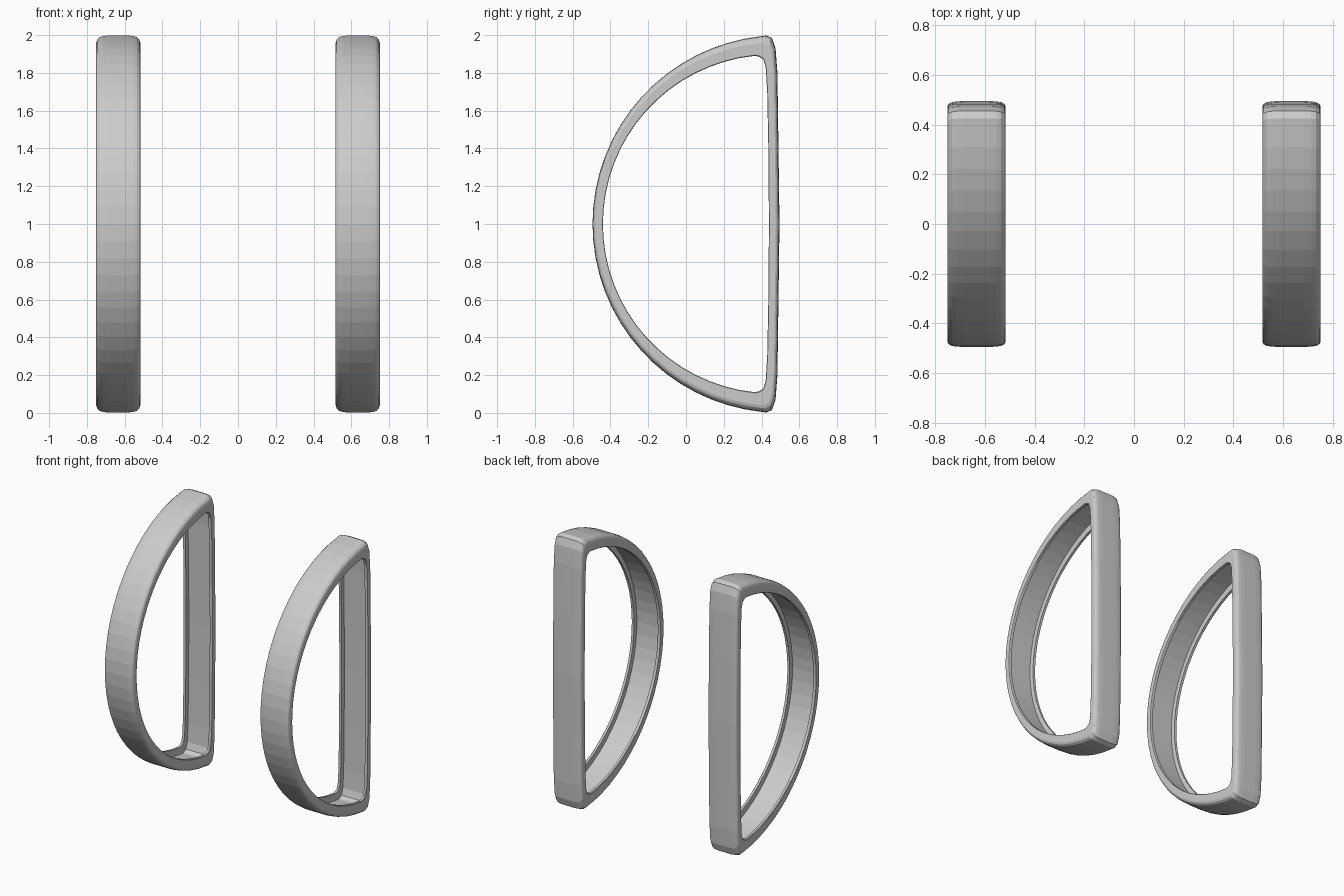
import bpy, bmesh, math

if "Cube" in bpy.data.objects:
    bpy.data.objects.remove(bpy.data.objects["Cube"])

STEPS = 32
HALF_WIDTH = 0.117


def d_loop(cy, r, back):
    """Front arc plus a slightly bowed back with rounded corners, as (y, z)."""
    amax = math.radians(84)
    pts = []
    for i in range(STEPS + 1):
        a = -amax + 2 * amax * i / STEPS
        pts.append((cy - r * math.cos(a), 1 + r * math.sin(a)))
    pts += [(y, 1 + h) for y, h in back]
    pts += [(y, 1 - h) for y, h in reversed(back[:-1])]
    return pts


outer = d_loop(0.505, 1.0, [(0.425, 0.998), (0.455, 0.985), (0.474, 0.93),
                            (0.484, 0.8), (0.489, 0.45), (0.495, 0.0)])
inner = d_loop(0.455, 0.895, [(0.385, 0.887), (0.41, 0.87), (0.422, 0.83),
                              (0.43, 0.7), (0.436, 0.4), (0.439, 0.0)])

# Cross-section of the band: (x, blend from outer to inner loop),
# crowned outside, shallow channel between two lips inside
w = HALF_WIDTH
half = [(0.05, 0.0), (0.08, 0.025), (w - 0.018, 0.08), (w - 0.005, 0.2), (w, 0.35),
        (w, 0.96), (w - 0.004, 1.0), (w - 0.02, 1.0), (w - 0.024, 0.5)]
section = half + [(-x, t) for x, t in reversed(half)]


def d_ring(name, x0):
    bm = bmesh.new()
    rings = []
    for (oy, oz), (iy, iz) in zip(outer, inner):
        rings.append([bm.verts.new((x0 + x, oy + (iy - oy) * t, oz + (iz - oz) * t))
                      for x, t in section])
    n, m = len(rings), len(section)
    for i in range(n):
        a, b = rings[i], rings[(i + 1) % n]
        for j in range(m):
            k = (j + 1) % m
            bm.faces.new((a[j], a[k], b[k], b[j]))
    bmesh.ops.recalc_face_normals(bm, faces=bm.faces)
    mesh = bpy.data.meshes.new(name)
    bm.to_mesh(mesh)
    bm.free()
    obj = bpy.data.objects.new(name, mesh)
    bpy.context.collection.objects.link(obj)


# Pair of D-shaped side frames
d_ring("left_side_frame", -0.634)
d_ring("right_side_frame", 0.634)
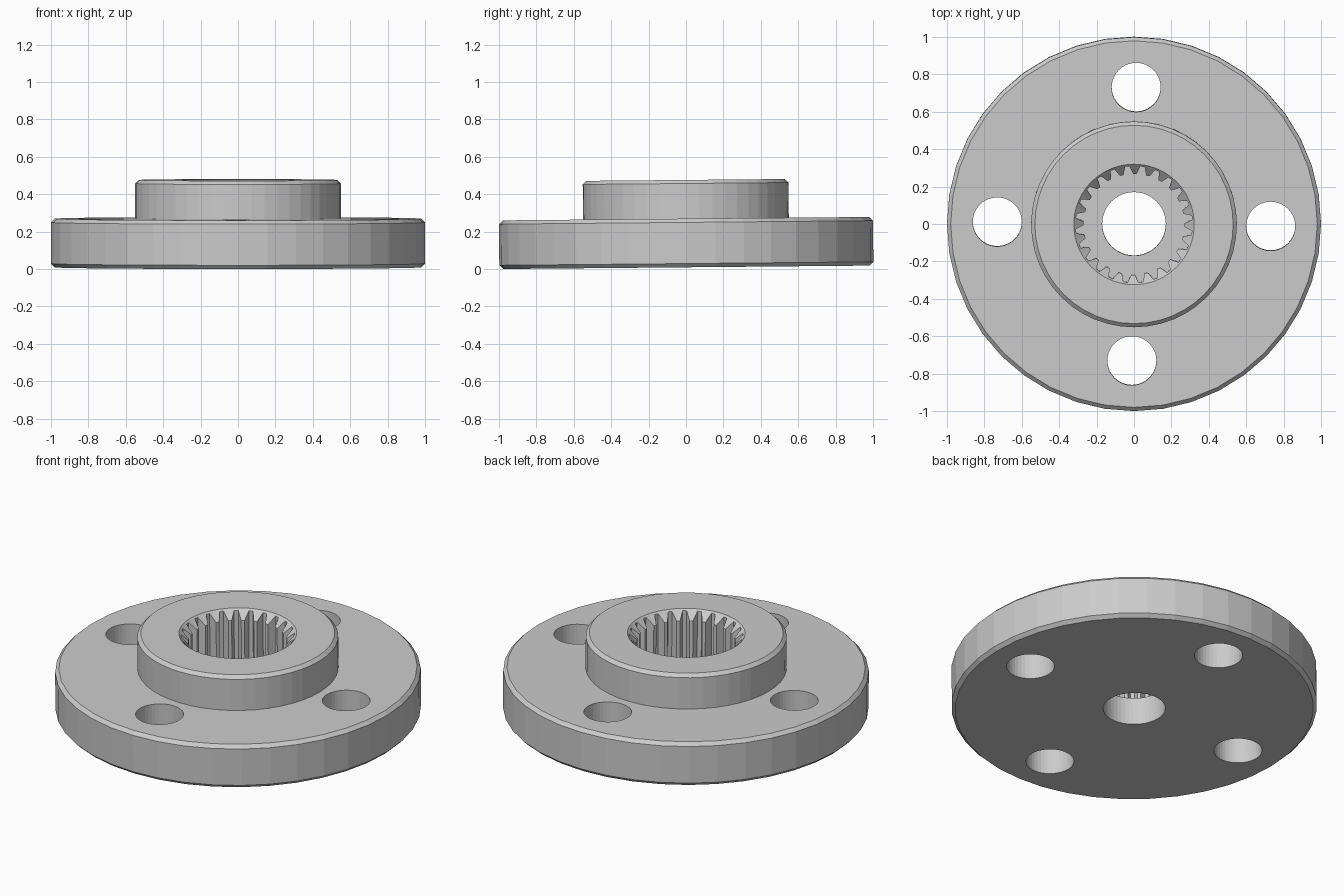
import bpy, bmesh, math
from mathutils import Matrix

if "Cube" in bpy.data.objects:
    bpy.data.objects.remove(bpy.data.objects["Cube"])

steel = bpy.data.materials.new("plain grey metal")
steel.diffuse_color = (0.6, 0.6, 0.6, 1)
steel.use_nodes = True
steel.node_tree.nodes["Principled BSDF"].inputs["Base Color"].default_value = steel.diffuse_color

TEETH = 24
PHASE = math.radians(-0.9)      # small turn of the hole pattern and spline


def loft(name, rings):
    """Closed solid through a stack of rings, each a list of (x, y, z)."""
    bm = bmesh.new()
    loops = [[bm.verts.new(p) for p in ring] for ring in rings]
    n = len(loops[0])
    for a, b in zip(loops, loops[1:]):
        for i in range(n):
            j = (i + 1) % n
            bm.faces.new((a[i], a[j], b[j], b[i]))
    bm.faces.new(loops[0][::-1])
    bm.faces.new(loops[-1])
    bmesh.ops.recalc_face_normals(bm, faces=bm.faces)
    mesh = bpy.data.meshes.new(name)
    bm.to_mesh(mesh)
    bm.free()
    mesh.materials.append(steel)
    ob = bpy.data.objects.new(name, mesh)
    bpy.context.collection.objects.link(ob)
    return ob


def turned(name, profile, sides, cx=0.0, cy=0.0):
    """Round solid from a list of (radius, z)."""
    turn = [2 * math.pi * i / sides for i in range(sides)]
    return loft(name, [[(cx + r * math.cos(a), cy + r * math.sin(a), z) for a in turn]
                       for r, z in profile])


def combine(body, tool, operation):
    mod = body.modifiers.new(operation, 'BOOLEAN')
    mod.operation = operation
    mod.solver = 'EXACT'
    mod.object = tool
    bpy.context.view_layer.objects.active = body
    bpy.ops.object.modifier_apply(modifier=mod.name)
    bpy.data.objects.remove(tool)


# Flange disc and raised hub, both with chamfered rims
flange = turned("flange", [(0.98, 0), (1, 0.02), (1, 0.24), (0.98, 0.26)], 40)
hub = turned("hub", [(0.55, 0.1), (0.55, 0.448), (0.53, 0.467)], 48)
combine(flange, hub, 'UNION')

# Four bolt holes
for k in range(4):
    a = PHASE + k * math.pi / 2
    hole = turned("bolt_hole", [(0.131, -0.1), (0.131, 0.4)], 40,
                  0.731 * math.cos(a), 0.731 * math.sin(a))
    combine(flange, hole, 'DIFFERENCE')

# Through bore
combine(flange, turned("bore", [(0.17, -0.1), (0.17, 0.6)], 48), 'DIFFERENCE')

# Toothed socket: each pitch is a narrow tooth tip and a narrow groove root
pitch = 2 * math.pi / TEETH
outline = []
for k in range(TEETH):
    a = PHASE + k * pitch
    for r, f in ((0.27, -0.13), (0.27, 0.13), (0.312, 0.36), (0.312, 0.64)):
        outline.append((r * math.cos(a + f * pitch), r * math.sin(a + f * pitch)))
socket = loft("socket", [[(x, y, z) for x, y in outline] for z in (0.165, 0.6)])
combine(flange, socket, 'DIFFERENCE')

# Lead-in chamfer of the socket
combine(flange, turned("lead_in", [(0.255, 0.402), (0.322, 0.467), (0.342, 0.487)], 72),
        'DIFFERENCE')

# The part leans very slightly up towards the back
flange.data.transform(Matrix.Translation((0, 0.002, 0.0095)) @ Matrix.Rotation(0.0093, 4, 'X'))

..........

- TASK REQUIREMENTS:
After reading the records above, work out how many lines contain "loops" and give that number only.

- THE COMPLETED TASK:
5